Parker is a dedicated member of the University of Rochester alumni community. As class agent for the School of Medicine and Dentistry’s Class of 1962, he developed a special giving program with a goal of raising $1 million for the School between the 45th and 50th class reunions. He also is a charter member of the George Eastman Circle, the University's leadership annual giving society.
Parker, professor emeritus and former chairman of surgery at the State University of New York Upstate Medical University in Syracuse, was a pioneer in cardiac surgery. He has devoted his career to educating and training surgeons in upstate New York, including most of Central New York's cardiac surgeons.
“His dedication to philanthropy helps build an ‘Ever Better’ University and inspires his peers and others to give back to the School and support future generations of medical students,” Parker’s award citation states.
Scala is the former senior scientific advisor of Exxon Biomedical Sciences Corp., where he developed and supervised testing programs, established a state-of-the-art toxicology laboratory, and advised management and operating organizations worldwide.
He also has served as adjunct professor at the Institute of Environmental Medicine at New York University, at the University of Medicine and Dentistry of New Jersey at Rutgers University and as an adjunct associate professor at the Medical College of Virginia.

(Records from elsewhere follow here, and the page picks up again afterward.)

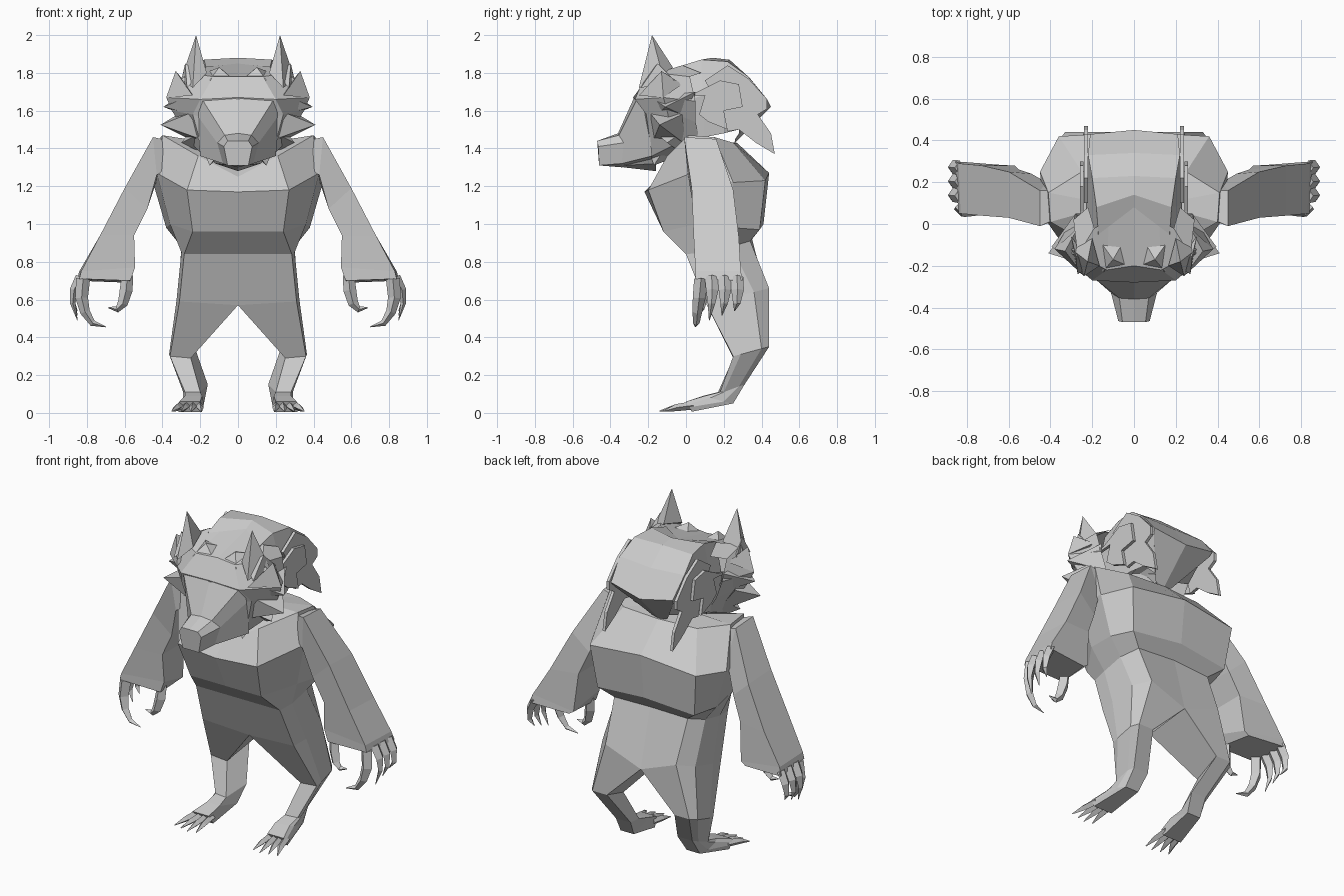
import bpy, bmesh
from mathutils import Vector

grey = bpy.data.materials.new("fur_grey")
grey.diffuse_color = (0.6, 0.6, 0.6, 1)


def finish(name, bm):
    """Mirror the half mesh across x, weld the centre line and make an object."""
    dup = bmesh.ops.duplicate(bm, geom=bm.verts[:] + bm.edges[:] + bm.faces[:])["geom"]
    for v in (g for g in dup if isinstance(g, bmesh.types.BMVert)):
        v.co.x *= -1
    bmesh.ops.reverse_faces(bm, faces=[g for g in dup if isinstance(g, bmesh.types.BMFace)])
    bmesh.ops.remove_doubles(bm, verts=bm.verts[:], dist=0.001)
    bmesh.ops.recalc_face_normals(bm, faces=bm.faces[:])
    me = bpy.data.meshes.new(name)
    bm.to_mesh(me)
    bm.free()
    ob = bpy.data.objects.new(name, me)
    bpy.context.collection.objects.link(ob)
    me.materials.append(grey)
    return ob


def grid(bm, rows, closed=False, caps=(False, False)):
    """Skin neighbouring rows of points with quads."""
    vs = [[bm.verts.new(p) for p in r] for r in rows]
    n = len(rows[0])
    for a, b in zip(vs, vs[1:]):
        for i in range(n if closed else n - 1):
            j = (i + 1) % n
            bm.faces.new((a[i], a[j], b[j], b[i]))
    for flag, r in zip(caps, (vs[0], vs[-1])):
        if flag:
            bm.faces.new(r)


def claw(bm, path, radii, wide=(0, 1, 0), flat=1.0):
    """Tapered four sided tube along a bent path."""
    path = [Vector(p) for p in path]
    rows = []
    for i, (p, r) in enumerate(zip(path, radii)):
        t = (path[min(i + 1, len(path) - 1)] - path[max(i - 1, 0)]).normalized()
        u = Vector(wide) * r
        w = t.cross(Vector(wide)).normalized() * r * flat
        rows.append([p + u, p + w, p - u, p - w])
    grid(bm, rows, True, (True, True))


def tuft(bm, base, tip):
    """Pointed lock of fur from a three or four sided base."""
    b = [bm.verts.new(p) for p in base]
    t = bm.verts.new(tip)
    bm.faces.new(b)
    for i in range(len(b)):
        bm.faces.new((b[i], b[(i + 1) % len(b)], t))


# Torso, from neck to hips
hip = [(0, .11, .57), (.31, .1, .59), (.325, .2, .6), (.315, .36, .64), (.24, .44, .66), (0, .44, .57)]
bm = bmesh.new()
grid(bm, [
    [(0, .05, 1.4), (.1, .05, 1.42), (.15, .08, 1.43), (.15, .1, 1.44), (.12, .15, 1.44), (0, .15, 1.44)],
    [(0, -.14, 1.25), (.21, -.1, 1.36), (.4, .01, 1.47), (.41, .15, 1.46), (.25, .25, 1.43), (0, .27, 1.43)],
    [(0, -.22, 1.17), (.27, -.2, 1.18), (.43, .03, 1.27), (.45, .25, 1.22), (.36, .42, 1.23), (0, .44, 1.27)],
    [(0, -.12, .96), (.24, -.12, .96), (.36, .06, 1.0), (.38, .25, .98), (.33, .39, .97), (0, .41, 1.0)],
    [(0, 0, .84), (.285, 0, .84), (.3, .1, .85), (.3, .24, .88), (.25, .34, .91), (0, .35, .92)],
    hip])
# Legs and feet continue from the hips
grid(bm, [
    hip,
    [(.25, .25, .29), (.36, .25, .3), (.365, .29, .31), (.36, .4, .34), (.33, .44, .35), (.23, .44, .35)],
    [(.2, .17, .11), (.28, .18, .11), (.29, .2, .11), (.28, .28, .14), (.26, .31, .15), (.16, .31, .15)],
    [(.19, .09, .09), (.28, .1, .09), (.29, .13, .08), (.29, .2, .06), (.27, .25, .05), (.18, .25, .05)],
    [(.2, 0, .06), (.31, 0, .06), (.32, .01, .045), (.32, .02, .03), (.315, .03, .006), (.19, .03, .006)],
], True, (False, True))
finish("torso_and_legs", bm)

# Toes with claws, fanned outwards
bm = bmesh.new()
for k in range(4):
    x, out = .205 + .032 * k, .009 * (k - .5)
    claw(bm, [(x, .04, .04), (x + out, -.05, .028), (x + 2.2 * out, -.14 + .012 * abs(k - 1), .009)],
         [.022, .019, .003], (1, 0, 0))
finish("toes", bm)

# Arms
bm = bmesh.new()
grid(bm, [
    [(.36, .03, 1.44), (.36, .16, 1.42), (.34, .2, 1.3), (.34, .03, 1.3)],
    [(.45, -.01, 1.46), (.45, .16, 1.45), (.42, .2, 1.26), (.43, .01, 1.26)],
    [(.6, .03, 1.19), (.6, .25, 1.18), (.49, .24, 1.08), (.48, .04, 1.08)],
    [(.73, .04, .94), (.73, .28, .93), (.55, .26, .94), (.55, .05, .94)],
    [(.83, .05, .75), (.84, .29, .75), (.57, .28, .71), (.545, .06, .77)],
    [(.84, .05, .71), (.855, .3, .7), (.6, .28, .69), (.57, .06, .7)],
], True, (True, True))
finish("arms", bm)

# Fingers and thumb with hooked claws
bm = bmesh.new()
claw(bm, [(.82, .08, .71), (.828, .07, .61), (.81, .06, .535), (.77, .055, .475), (.7, .05, .455)],
     [.037, .034, .026, .017, .002])
for k in range(3):
    y = .135 + .067 * k
    claw(bm, [(.835, y, .72), (.868, y + .004, .65), (.875, y, .58), (.85, y - .012, .49 + .025 * k)],
         [.036, .033, .02, .002], flat=.7)
claw(bm, [(.585, .1, .73), (.592, .09, .65), (.61, .08, .58), (.64, .08, .548), (.685, .08, .557)],
     [.03, .034, .027, .017, .003])
finish("fingers", bm)

# Head, from crown to jaw
bm = bmesh.new()
grid(bm, [
    [(0, .08, 1.85), (.12, .02, 1.84), (.19, -.02, 1.84), (.22, .08, 1.8)],
    [(0, -.2, 1.78), (.13, -.22, 1.78), (.27, -.15, 1.8), (.29, .02, 1.78)],
    [(0, -.28, 1.67), (.2, -.27, 1.66), (.38, -.12, 1.67), (.28, .05, 1.65)],
    [(0, -.25, 1.5), (.24, -.21, 1.58), (.35, -.1, 1.6), (.24, .05, 1.54)],
    [(0, -.2, 1.32), (.18, -.18, 1.36), (.24, -.06, 1.42), (.18, .08, 1.42)],
    [(0, 0, 1.34), (.1, 0, 1.36), (.15, .04, 1.38), (.1, .1, 1.4)],
])
finish("head", bm)

# Muzzle with a flat nose end
bm = bmesh.new()
nose = [(0, -.47, 1.44), (.055, -.47, 1.44), (.075, -.465, 1.41), (.055, -.46, 1.31), (0, -.46, 1.31)]
grid(bm, [
    [(0, -.27, 1.68), (.19, -.26, 1.66), (.22, -.2, 1.58), (.2, -.18, 1.36), (0, -.18, 1.32)],
    [(0, -.36, 1.48), (.07, -.355, 1.47), (.11, -.33, 1.43), (.08, -.34, 1.32), (0, -.34, 1.3)],
    nose], caps=(False, True))
finish("muzzle", bm)

# Lower jaw
bm = bmesh.new()
grid(bm, [
    [(0, -.1, 1.36), (.17, -.12, 1.38), (.12, -.16, 1.32), (0, -.16, 1.28)],
    [(0, -.36, 1.33), (.05, -.35, 1.33), (.04, -.33, 1.31), (0, -.33, 1.3)],
])
finish("lower_jaw", bm)

# Ears, with a smaller lock of fur outside each
bm = bmesh.new()
tuft(bm, [(.165, -.2, 1.8), (.24, -.25, 1.72), (.3, -.12, 1.77), (.2, -.07, 1.83)], (.222, -.18, 2.0))
tuft(bm, [(.2, -.2, 1.8), (.27, -.24, 1.72), (.3, -.06, 1.76)], (.28, -.15, 1.85))
tuft(bm, [(.24, -.25, 1.68), (.38, -.12, 1.67), (.27, -.02, 1.74)], (.33, -.13, 1.81))
finish("ears", bm)

# Broad cheek ruffs, chin locks and brow ridge
bm = bmesh.new()
tuft(bm, [(.22, -.2, 1.6), (.32, -.02, 1.58), (.2, .0, 1.42), (.2, -.17, 1.45)], (.41, -.14, 1.525))
tuft(bm, [(.25, -.2, 1.68), (.28, .05, 1.7), (.24, .02, 1.56), (.24, -.15, 1.58)], (.395, -.11, 1.62))
tuft(bm, [(.16, -.18, 1.5), (.25, .0, 1.5), (.16, .0, 1.36)], (.3, -.1, 1.43))
tuft(bm, [(.08, -.2, 1.4), (.2, -.1, 1.42), (.1, -.04, 1.36)], (.15, -.17, 1.31))
tuft(bm, [(.03, -.2, 1.77), (.15, -.23, 1.76), (.15, -.1, 1.81), (.06, -.1, 1.8)], (.1, -.17, 1.83))
finish("face_tufts", bm)

# Mane hood over the back of the head
bm = bmesh.new()
grid(bm, [
    [(0, .08, 1.85), (.17, -.05, 1.83), (.23, -.02, 1.65), (.2, 0, 1.44)],
    [(0, .14, 1.88), (.18, .08, 1.87), (.23, .09, 1.68), (.21, .1, 1.46)],
    [(0, .23, 1.87), (.2, .22, 1.86), (.23, .2, 1.68), (.2, .2, 1.48)],
    [(0, .34, 1.77), (.22, .33, 1.78), (.22, .32, 1.66), (.16, .28, 1.5)],
    [(0, .45, 1.62), (.21, .43, 1.66), (.2, .41, 1.63), (.08, .28, 1.48)],
    [(0, .25, 1.42), (.05, .26, 1.44), (.06, .26, 1.45), (.05, .26, 1.44)],
])
finish("mane_hood", bm)

# Thin ragged locks hanging down each side of the mane
locks = [
    (.23, [(.1, 1.76), (.22, 1.84), (.33, 1.77), (.43, 1.66), (.43, 1.61), (.38, 1.58), (.45, 1.48),
           (.47, 1.37), (.37, 1.43), (.28, 1.5), (.22, 1.49), (.2, 1.58)]),
    (.25, [(-.04, 1.67), (.06, 1.7), (.18, 1.76), (.28, 1.74), (.3, 1.62), (.2, 1.6),
           (.22, 1.5), (.12, 1.54), (.07, 1.58), (.1, 1.68)]),
]
bm = bmesh.new()
for x, pts in locks:
    grid(bm, [[(x + d, y, z) for y, z in pts] for d in (-.009, .009)], True, (True, True))
finish("mane_locks", bm)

Throughout his career, Scala remained closely connected to the Rochester university community. He served from 2002 to 2009 on the School of Medicine and Dentistry’s Alumni Council, including three years as president. He is currently a member of the University-wide Alumni National Council.
Scala and his wife, Janet (Eddy) Scala, a 1955 graduate of the School of Nursing, have established three scholarships, the Scala Nursing Scholarship in the School of Nursing, the Scala Endowed Scholarship in the School of Medicine and Dentistry, and the Scala Medical Graduate Studies Scholarship in Environmental Sciences.
Simulation and Medical Education
Linda Spillane, M.D., assistant dean for medical simulation at the School of Medicine and Dentistry, discusses the value of simulation in medical education and its future at the School of Medicine and Dentistry.
School of Medicine and Dentistry students who want to improve their language skills and expand their knowledge of Latino culture to develop the skills necessary to work with Spanish-speaking patients can choose a unique certification program, the Latino Health Pathway, which includes electives, community outreach activities and research projects.
An alumnus and his camera with soldiers in Afghanistan
Barry M. Goldstein, M.D., Ph. D., (M ’81, PhD ’82), has become a student of soldiers under pressure, recording what he sees with his camera. See his most recent collection of photos called Battle Mind, from a stay in Afganistan with a reserve unit that oversees mental health caare for soldiers on deployment.